What has changed over the years and what the future holds We started out as a small event with only local speakers in 2009 happening each year since then. In 2013, we had 1 person outside of Macedonia. The need for diversity was becoming more apparent. 2014 was the year we went fully international with 6 speakers coming from Switzerland, Serbia, and Bulgaria. We had participants in the audience from all the neighboring countries.
The Bulgarian JUG presence was a great addition and an awesome connection between our JUGS.

The keynote 
Corsin Decurtins, CTO of Netcetera gave an awesome talk on "how to become a great developer".
To quote the abstract:
At the core, the job of a software developer is and has always been t…

A New Try-with-resources Improvement in JDK 9
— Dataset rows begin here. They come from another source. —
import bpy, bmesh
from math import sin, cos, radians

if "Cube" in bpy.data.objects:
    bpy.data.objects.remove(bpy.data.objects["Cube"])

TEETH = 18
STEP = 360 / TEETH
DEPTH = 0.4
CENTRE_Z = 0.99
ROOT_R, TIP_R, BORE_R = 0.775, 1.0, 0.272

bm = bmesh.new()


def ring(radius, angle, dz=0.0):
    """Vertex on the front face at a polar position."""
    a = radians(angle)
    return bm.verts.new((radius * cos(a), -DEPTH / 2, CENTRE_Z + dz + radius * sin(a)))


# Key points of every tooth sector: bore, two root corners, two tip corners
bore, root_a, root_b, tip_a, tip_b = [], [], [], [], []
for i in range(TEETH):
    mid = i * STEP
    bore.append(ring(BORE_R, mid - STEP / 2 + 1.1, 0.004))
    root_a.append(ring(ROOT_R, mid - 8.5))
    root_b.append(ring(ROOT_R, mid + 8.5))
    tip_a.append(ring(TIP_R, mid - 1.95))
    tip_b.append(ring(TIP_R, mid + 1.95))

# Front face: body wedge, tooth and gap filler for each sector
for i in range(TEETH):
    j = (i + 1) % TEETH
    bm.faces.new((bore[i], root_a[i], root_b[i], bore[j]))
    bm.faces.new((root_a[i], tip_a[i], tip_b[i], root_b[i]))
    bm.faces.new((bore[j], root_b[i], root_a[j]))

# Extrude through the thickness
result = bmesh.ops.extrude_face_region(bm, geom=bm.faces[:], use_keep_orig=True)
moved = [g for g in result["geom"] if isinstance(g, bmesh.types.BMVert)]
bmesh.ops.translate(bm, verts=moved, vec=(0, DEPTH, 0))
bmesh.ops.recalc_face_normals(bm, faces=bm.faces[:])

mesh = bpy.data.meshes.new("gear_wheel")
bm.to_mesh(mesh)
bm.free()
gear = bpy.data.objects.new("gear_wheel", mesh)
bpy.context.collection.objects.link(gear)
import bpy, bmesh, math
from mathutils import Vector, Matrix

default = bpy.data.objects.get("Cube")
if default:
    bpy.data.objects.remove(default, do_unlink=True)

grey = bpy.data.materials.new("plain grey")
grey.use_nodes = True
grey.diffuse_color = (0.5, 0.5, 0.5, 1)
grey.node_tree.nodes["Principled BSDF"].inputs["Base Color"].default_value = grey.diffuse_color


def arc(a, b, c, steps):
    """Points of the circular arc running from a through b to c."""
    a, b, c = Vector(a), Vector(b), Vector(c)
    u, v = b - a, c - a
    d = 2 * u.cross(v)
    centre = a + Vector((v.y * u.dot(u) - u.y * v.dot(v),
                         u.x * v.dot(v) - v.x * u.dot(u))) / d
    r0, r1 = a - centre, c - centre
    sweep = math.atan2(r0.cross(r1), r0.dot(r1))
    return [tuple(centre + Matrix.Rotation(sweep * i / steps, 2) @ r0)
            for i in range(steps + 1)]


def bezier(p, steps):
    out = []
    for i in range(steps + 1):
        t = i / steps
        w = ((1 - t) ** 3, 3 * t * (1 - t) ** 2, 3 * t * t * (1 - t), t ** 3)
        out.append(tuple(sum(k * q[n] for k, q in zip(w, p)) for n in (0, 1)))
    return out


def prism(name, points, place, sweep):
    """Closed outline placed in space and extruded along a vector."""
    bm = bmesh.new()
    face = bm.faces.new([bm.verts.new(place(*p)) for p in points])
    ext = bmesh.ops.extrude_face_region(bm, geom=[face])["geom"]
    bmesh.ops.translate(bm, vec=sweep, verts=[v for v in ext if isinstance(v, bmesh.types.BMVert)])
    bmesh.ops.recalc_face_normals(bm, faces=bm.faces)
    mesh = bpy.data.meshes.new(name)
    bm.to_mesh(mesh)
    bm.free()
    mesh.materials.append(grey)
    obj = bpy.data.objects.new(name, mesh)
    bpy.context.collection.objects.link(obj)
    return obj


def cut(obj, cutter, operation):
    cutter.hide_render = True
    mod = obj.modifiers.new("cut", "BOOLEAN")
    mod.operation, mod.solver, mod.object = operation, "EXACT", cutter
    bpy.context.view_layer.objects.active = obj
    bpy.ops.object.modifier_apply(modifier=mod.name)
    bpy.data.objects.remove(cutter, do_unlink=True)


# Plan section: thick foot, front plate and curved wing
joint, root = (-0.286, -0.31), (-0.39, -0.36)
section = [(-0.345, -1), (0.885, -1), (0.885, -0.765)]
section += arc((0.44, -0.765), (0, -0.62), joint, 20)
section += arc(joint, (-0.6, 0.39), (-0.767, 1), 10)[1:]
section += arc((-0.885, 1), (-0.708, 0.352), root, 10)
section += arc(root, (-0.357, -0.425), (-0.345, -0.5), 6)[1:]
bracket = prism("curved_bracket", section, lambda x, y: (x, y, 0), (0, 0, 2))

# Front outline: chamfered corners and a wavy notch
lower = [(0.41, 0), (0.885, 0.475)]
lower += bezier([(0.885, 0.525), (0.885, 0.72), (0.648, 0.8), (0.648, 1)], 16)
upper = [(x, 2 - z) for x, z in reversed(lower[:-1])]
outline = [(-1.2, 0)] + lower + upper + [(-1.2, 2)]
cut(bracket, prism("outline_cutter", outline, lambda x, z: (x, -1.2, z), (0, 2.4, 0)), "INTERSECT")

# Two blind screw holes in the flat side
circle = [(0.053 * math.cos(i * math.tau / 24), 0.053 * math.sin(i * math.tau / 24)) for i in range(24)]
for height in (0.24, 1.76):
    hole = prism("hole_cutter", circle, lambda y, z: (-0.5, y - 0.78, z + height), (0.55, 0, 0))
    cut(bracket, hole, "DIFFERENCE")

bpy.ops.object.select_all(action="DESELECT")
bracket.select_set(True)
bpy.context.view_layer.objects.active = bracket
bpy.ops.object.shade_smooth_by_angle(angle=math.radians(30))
The JEP 213 - Milling Project Coin is a follow up to the Project Coin additions to Java 7. Note, as the JEP states, this isn't a Project Coin 2.0. It's more of an attempt at smoothing the "rough edges" that came along with these additions. Just as a reminder - with the original Project Coin, among other things, we got:
Strings in switchBinary integral literals and underscores in numeric literalsMulti-catch and more precise rethrowImproved type inference for generic instance creation (diamond)Try-with-resources statementSimplified varargs method invocation Try with resources has been a great simplification, especially when working with I/O code. The addition in JDK 9 is an improvement of the standard try-with-resources way of writing code. Previously in Java 7 and 8 we had;
BufferedReader reader = new BufferedReader(new InputStreamReader(; // Original try-with-resources statement from JDK 7 or 8 try (BufferedReader r1 = reader) { // use buffered reader …